Issues Associated with the Analysis of Rural Commuting

Issues Associated with the Analysis of Rural Commuting

Martin Frost (Birkbeck College London, United Kingdom) and Adam Dennett (University of Leeds, United Kingdom)
DOI: 10.4018/978-1-61520-755-8.ch011
OnDemand PDF Download:
$30.00
List Price: $37.50

Abstract

It is important to acknowledge that the reliability of the 2001 Census interaction data depends on spatial scale and geographical location. As the spatial scale becomes more refined, small cell adjustment becomes more significant because sets of flows are likely to contain more ones and twos prior to adjustment. Likewise, data for areas such as large towns and cities that have many commuters and migrants will tend to be more reliable than data for rural and sparsely populated areas where flows of commuters and migrants are likely to be relatively small. This chapter is concerned with commuting flows for rural areas and examines the sources of unreliability in the 2001 Census data by considering statistical disclosure controls, the quality of census responses and the implications of table specifications. The chapter also addresses some of the issues associated with analyzing data for rural areas and the anomalies that exist between area classifications defined by the Department for Environment, Food and Rural Affaires (DEFRA) and the Office of National Statistics (ONS).
Chapter Preview
Top

Introduction

This chapter considers some of the issues surrounding the effective analysis of rural commuting. Much of the discussion focuses on the use of commuting data taken from the Census of Population – and particularly the Census of 2001. This remains the principal comprehensive source of commuting information within the UK, particularly for small spatial units. While some government surveys, such as the National Travel Survey, collect information on people’s work journeys, their sample size is relatively small and their results cannot be used much below the spatial scale of local authorities. The discussion in this chapter is set within two important policy contexts.

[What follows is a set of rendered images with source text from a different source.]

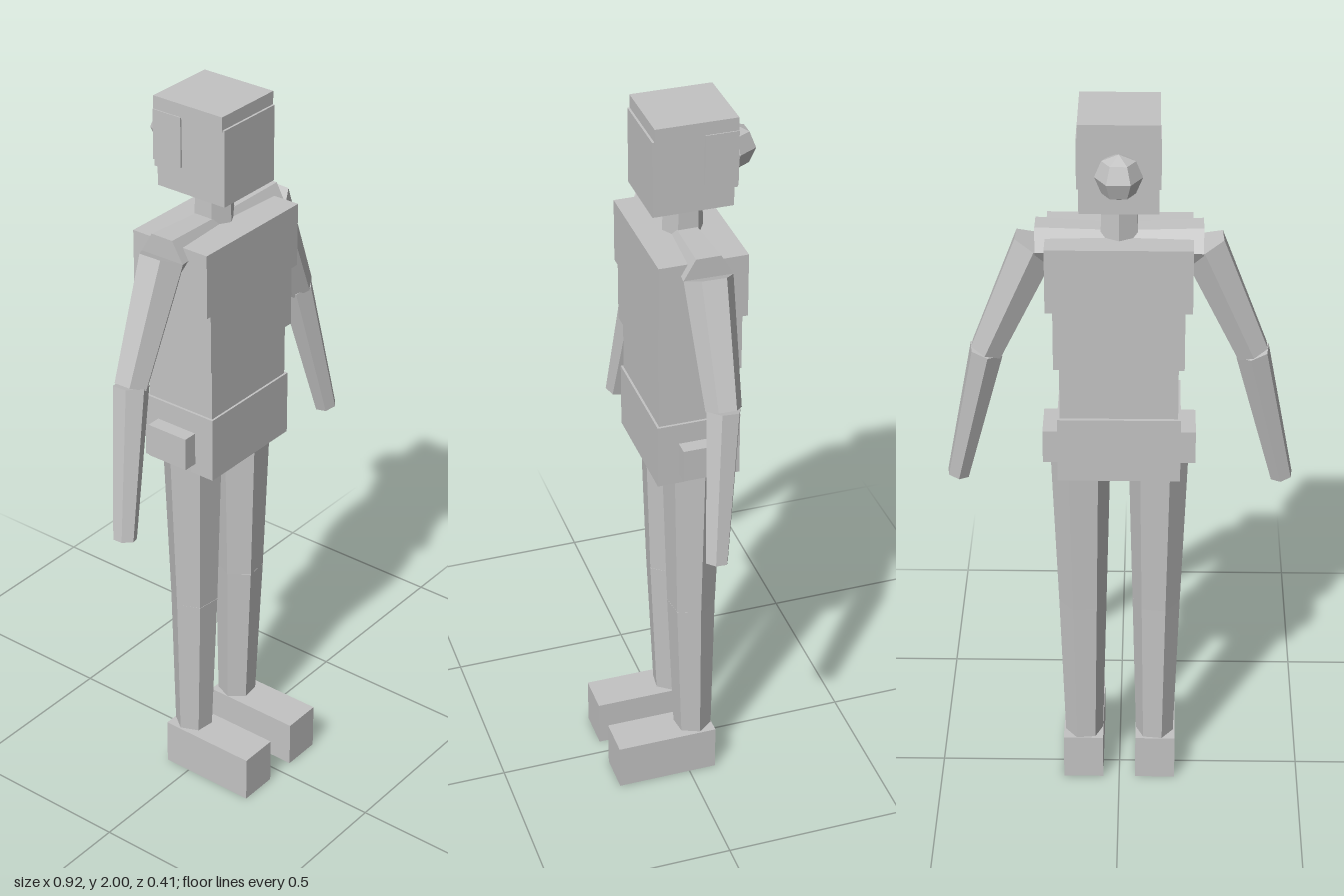
import * as THREE from 'three';

export function createModel() {
  const model = new THREE.Group();
  const grey = new THREE.MeshStandardMaterial({ color: 0xc3c3c3, flatShading: true });
  grey.name = 'plain grey';

  const add = (name, geometry) => {
    const mesh = new THREE.Mesh(geometry, grey);
    mesh.name = name;
    model.add(mesh);
    return mesh;
  };

  // Box given by its extents along each axis
  const box = (name, x0, x1, y0, y1, z0, z1) =>
    add(name, new THREE.BoxGeometry(x1 - x0, y1 - y0, z1 - z0))
      .position.set((x0 + x1) / 2, (y0 + y1) / 2, (z0 + z1) / 2);

  // Tapered six-sided limb between two points, with an edge facing the front
  const limb = (name, a, b, ra, rb) => {
    const start = new THREE.Vector3(...a), end = new THREE.Vector3(...b);
    const dir = end.clone().sub(start);
    const mesh = add(name, new THREE.CylinderGeometry(rb, ra, dir.length(), 6));
    mesh.quaternion.setFromUnitVectors(new THREE.Vector3(0, 1, 0), dir.normalize());
    mesh.position.copy(start).add(end).multiplyScalar(0.5);
  };

  // Torso, stacked from the hips up
  box('pelvis', -0.16, 0.16, 1.0, 1.18, -0.132, 0.092);
  box('waist', -0.153, 0.153, 1.17, 1.335, -0.122, 0.086);
  box('ribs', -0.168, 0.168, 1.325, 1.5, -0.13, 0.094);
  box('chest', -0.187, 0.187, 1.49, 1.665, -0.138, 0.097);

  // Head with thin hair slabs and a bun
  limb('neck', [0, 1.63, -0.027], [0, 1.79, -0.027], 0.056, 0.05);
  box('head', -0.1, 0.1, 1.76, 1.965, -0.128, 0.084);
  box('hairTop', -0.102, 0.102, 1.96, 2.0, -0.138, 0.078);
  box('hairBack', -0.1, 0.1, 1.81, 1.965, -0.138, -0.12);
  add('hairBun', new THREE.SphereGeometry(0.06, 6, 4)).position.set(0, 1.872, -0.157);

  // Paired parts, left then right
  for (const s of [1, -1]) {
    const side = s > 0 ? 'left' : 'right';
    const pairBox = (name, x0, x1, ...rest) =>
      box(side + name, Math.min(s * x0, s * x1), Math.max(s * x0, s * x1), ...rest);

    pairBox('HairSide', 0.095, 0.105, 1.83, 1.965, -0.138, -0.05);
    pairBox('HipPouch', 0.15, 0.2, 1.03, 1.122, -0.088, 0.035);
    pairBox('Foot', 0.045, 0.155, 0, 0.132, -0.076, 0.205);

    const shoulder = [s * 0.212, 1.634, -0.024];
    const elbow = [s * 0.344, 1.329, -0.021];
    limb(side + 'Shoulder', [0, 1.638, -0.025], shoulder, 0.05, 0.065);
    limb(side + 'UpperArm', shoulder, elbow, 0.064, 0.047);
    limb(side + 'Forearm', elbow, [s * 0.432, 0.932, 0.023], 0.047, 0.031);

    const knee = [s * 0.1, 0.56, -0.02];
    limb(side + 'Thigh', [s * 0.103, 1.03, -0.021], knee, 0.08, 0.065);
    limb(side + 'Shin', knee, [s * 0.098, 0.12, -0.026], 0.065, 0.052);
  }

  return model;
}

The first is the evolution of rural economies. For several decades employment in the land-based economy that once dominated many rural areas has been declining, while, at the same time, many towns and villages have been growing rapidly, often linked to in-migration of people employed in a range of service sector activities (for a review of relevant literature, see Winter and Rushbrook, 2003). This has led to increasingly complex patterns of inter-dependence between cities, towns and villages – powered in part by rising levels of personal mobility that allow people more choice in their relative locations of home and work. Simple questions like ‘how important are market towns in comparison with larger cities as a contemporary source of employment for rural residents?’ that are crucial for the development of rural economic development strategies can only be answered through an analysis of commuting patterns.

In many respects, the second context is derived from the first. All rural development policies stress the importance of attempting to reconcile economic development and population growth with environmental sustainability (Office of the Deputy Prime Minister, 2004). The problem here is that rural settlements are an intrinsically less compact way of combining residence and work opportunities for large numbers of people than major towns and cities. At a simple level this is reflected in the fact that commuting journeys are consistently longer for rural residents than they are for people living in larger urban settlements. The environmental implications of this difference are intensified by the fact that the vast majority of rural work journeys are made by car. In general, a key use of commuting data is in investigating the ‘environmental load’ created by population and employment growth in rural areas; a particular use is in identifying what kinds of rural settlement structures provide the least environmentally damaging solution to meeting these challenges.

It should be stressed, however, that although the policy contexts for analysing rural commuting are, in some respects, distinctive, many of the analytical problems and data issues that are raised are shared with equivalent studies of commuting throughout the settlement system. What focuses these issues more sharply in rural areas is that rural settlements are smaller and less dense than cities and metropolitan areas. Consequently, the commuting flows between rural zones tend to be smaller, with a higher proportion of pairs of zones with only a single person moving between them – and thus more exposed to the efforts of the census authorities to ensure individual anonymity. In addition, for rural settlements, a small number of very long commuting journeys can have a greater proportional impact on their commuting profiles than would be the case for a larger town or city. And, finally, the boundaries of small settlements are notoriously difficult to approximate with the areal units used for tabulating census results. For large settlements, problems of approximating an outer boundary with census output areas or wards often have little impact on the aggregate employment, resident and commuting profile for the settlement as a whole. The smaller the settlement becomes the greater are the potential distortions generated by these approximations.

Complete Chapter List

Search this Book:
Reset